Wherever the word "with" turns up in a line of the entries, copy that line.

^^^^

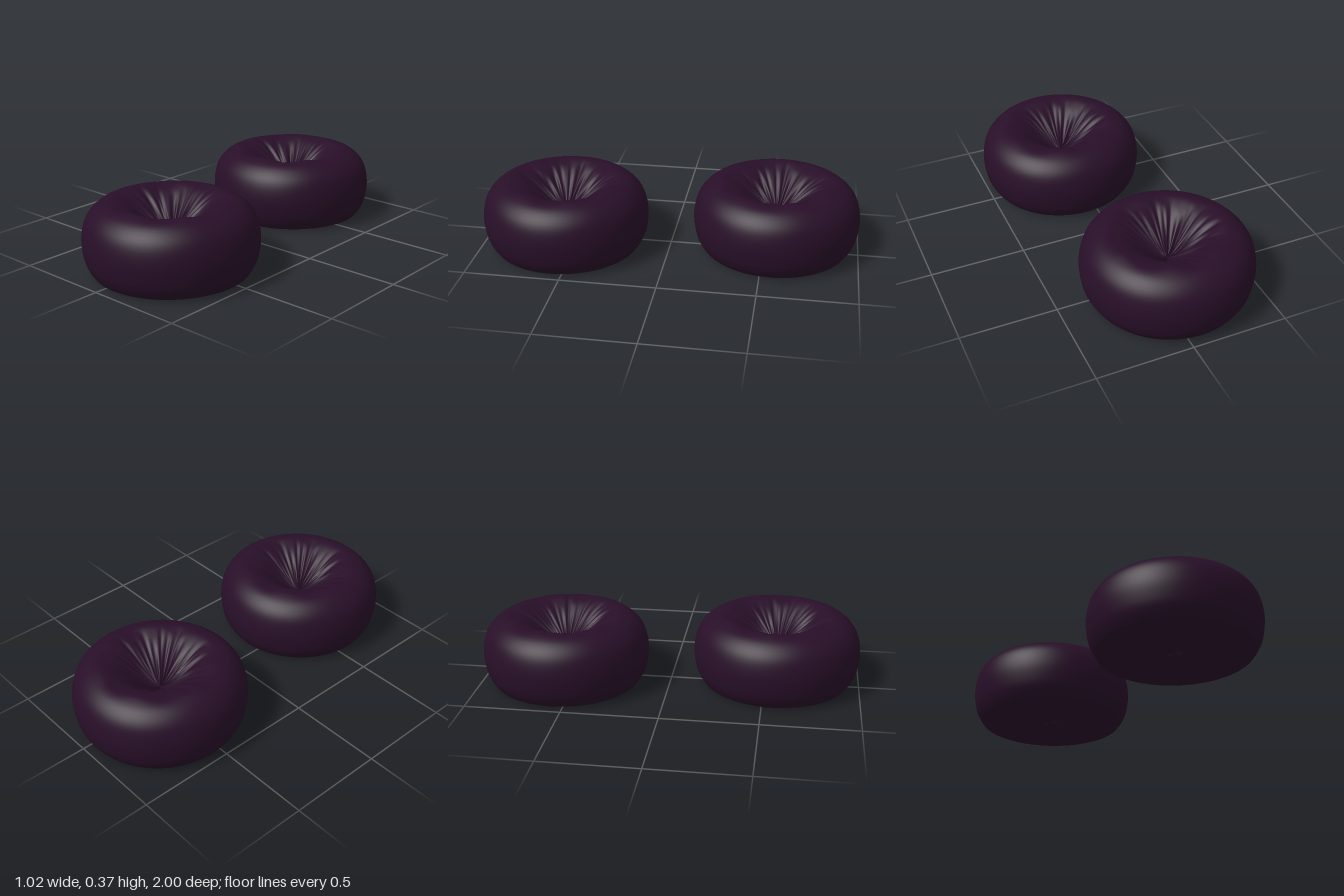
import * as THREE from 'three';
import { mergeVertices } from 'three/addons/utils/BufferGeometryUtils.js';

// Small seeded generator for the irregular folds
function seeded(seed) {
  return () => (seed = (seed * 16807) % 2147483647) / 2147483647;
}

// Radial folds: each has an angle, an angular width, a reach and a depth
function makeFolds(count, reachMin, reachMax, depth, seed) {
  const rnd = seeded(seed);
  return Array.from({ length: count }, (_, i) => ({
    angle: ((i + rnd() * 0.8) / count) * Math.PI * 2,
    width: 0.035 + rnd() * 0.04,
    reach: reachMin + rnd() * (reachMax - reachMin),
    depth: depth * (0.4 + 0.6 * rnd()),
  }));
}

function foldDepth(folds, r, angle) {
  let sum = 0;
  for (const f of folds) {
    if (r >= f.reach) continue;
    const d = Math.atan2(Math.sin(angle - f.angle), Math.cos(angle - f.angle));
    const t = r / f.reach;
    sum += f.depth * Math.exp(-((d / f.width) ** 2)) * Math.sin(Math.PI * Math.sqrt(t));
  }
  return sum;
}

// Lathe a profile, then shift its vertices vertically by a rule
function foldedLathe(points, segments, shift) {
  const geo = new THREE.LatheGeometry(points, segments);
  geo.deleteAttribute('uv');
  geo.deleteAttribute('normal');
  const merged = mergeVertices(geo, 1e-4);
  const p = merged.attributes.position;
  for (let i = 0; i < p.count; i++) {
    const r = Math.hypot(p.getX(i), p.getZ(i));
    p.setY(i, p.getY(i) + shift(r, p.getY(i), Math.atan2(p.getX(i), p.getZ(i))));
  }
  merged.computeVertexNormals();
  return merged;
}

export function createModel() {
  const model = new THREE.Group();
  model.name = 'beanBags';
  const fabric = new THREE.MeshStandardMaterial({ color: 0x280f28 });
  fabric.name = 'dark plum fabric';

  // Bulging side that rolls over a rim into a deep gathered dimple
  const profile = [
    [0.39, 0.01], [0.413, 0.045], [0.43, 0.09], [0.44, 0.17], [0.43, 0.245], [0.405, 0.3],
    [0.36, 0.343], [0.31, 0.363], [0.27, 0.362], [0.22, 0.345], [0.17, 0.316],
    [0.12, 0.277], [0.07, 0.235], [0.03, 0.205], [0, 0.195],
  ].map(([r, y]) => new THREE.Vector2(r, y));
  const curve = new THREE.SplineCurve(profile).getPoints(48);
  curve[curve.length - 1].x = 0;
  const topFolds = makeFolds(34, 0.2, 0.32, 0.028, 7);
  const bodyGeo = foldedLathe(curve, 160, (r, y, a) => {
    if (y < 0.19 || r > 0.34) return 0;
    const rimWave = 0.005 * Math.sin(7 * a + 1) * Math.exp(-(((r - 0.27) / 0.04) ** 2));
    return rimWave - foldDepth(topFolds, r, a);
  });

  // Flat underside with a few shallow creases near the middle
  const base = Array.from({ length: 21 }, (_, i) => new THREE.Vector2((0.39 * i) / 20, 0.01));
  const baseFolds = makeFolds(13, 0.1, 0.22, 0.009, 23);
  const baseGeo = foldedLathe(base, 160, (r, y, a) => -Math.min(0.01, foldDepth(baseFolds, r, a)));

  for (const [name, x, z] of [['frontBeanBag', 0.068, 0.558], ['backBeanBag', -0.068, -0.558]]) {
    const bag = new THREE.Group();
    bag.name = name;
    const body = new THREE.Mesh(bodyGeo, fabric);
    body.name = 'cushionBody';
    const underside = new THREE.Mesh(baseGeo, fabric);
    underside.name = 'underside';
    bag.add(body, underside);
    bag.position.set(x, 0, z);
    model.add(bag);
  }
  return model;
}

^^^^

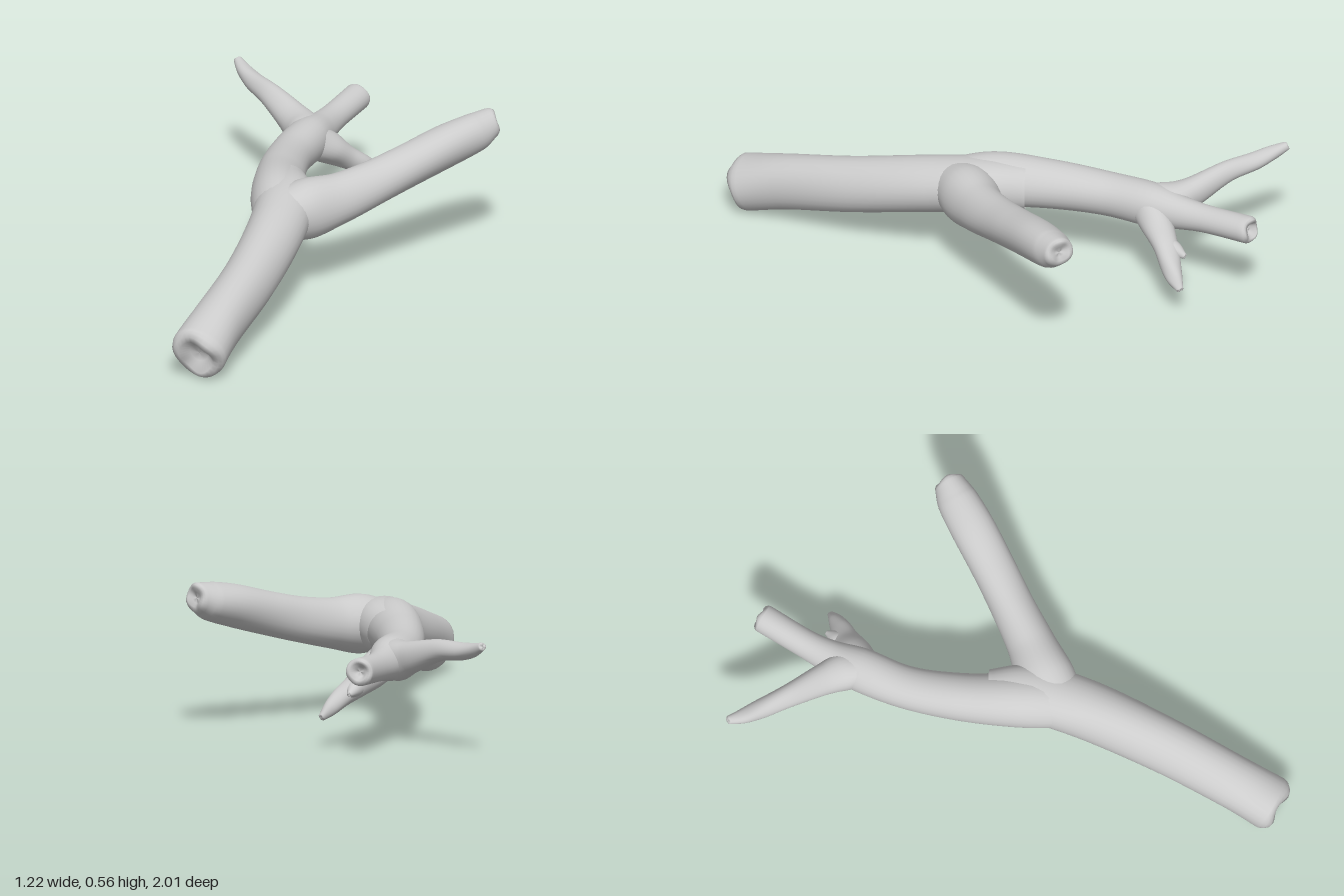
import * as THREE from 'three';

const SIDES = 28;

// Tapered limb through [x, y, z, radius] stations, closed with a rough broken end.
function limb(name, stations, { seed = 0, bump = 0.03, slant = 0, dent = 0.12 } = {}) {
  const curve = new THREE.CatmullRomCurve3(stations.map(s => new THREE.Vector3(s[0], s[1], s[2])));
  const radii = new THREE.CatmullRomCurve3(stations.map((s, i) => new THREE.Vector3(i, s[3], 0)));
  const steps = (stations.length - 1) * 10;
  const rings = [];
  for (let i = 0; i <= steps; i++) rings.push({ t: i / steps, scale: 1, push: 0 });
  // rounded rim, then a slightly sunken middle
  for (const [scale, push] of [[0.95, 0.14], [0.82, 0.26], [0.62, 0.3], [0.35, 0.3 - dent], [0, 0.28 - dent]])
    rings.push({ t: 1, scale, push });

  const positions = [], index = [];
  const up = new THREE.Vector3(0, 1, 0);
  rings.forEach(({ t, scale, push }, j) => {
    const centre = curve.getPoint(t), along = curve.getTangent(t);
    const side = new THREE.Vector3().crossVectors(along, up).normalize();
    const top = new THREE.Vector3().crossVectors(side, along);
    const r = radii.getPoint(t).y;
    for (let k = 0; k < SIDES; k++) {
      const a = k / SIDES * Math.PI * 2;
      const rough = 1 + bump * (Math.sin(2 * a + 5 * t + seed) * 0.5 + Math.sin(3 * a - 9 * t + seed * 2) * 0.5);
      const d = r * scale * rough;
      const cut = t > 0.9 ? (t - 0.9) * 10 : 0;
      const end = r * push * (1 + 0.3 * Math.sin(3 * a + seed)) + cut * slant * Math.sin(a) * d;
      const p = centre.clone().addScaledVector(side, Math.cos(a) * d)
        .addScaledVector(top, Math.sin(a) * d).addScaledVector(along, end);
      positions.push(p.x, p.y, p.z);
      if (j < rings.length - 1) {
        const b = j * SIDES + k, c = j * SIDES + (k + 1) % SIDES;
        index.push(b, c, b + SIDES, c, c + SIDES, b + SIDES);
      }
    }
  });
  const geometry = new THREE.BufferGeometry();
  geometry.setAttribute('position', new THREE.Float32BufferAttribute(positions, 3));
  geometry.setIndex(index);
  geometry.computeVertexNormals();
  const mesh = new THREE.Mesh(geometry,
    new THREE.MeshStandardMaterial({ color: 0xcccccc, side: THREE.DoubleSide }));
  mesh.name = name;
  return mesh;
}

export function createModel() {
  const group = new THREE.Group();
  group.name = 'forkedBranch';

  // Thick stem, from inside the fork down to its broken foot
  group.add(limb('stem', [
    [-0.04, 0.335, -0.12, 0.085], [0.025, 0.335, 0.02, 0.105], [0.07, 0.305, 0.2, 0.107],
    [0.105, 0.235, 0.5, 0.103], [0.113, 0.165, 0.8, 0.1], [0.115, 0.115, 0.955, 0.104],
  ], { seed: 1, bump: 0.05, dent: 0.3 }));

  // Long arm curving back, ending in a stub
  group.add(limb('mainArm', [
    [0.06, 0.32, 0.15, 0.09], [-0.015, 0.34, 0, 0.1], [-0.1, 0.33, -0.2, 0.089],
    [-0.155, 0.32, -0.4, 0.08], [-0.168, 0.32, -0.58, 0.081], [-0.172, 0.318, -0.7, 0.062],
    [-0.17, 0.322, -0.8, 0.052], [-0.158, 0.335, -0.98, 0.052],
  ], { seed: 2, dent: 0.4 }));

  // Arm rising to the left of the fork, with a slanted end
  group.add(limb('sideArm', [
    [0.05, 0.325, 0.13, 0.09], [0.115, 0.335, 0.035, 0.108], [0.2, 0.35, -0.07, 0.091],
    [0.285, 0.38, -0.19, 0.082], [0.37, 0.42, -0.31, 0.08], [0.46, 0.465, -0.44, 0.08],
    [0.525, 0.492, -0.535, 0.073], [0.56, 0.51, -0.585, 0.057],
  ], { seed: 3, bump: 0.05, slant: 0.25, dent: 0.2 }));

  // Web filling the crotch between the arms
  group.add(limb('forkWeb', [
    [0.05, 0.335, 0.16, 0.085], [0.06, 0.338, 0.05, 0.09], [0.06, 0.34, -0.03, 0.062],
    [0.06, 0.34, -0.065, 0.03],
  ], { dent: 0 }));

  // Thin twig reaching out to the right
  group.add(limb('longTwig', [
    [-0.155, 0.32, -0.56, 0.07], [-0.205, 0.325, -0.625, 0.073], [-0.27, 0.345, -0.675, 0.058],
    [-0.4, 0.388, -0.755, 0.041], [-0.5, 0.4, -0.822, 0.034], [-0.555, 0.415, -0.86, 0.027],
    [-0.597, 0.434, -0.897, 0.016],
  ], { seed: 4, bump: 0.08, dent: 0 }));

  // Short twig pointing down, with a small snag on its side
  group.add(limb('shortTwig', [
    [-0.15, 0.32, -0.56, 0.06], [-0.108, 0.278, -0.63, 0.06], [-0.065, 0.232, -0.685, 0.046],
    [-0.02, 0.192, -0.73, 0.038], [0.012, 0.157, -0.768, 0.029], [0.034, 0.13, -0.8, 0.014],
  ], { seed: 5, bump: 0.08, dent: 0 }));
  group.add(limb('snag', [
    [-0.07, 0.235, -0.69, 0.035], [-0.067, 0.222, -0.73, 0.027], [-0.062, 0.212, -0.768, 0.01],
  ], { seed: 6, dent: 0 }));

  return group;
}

^^^^

(Output):
  // Flat underside with a few shallow creases near the middle
// Tapered limb through [x, y, z, radius] stations, closed with a rough broken end.
  // Arm rising to the left of the fork, with a slanted end
  // Short twig pointing down, with a small snag on its side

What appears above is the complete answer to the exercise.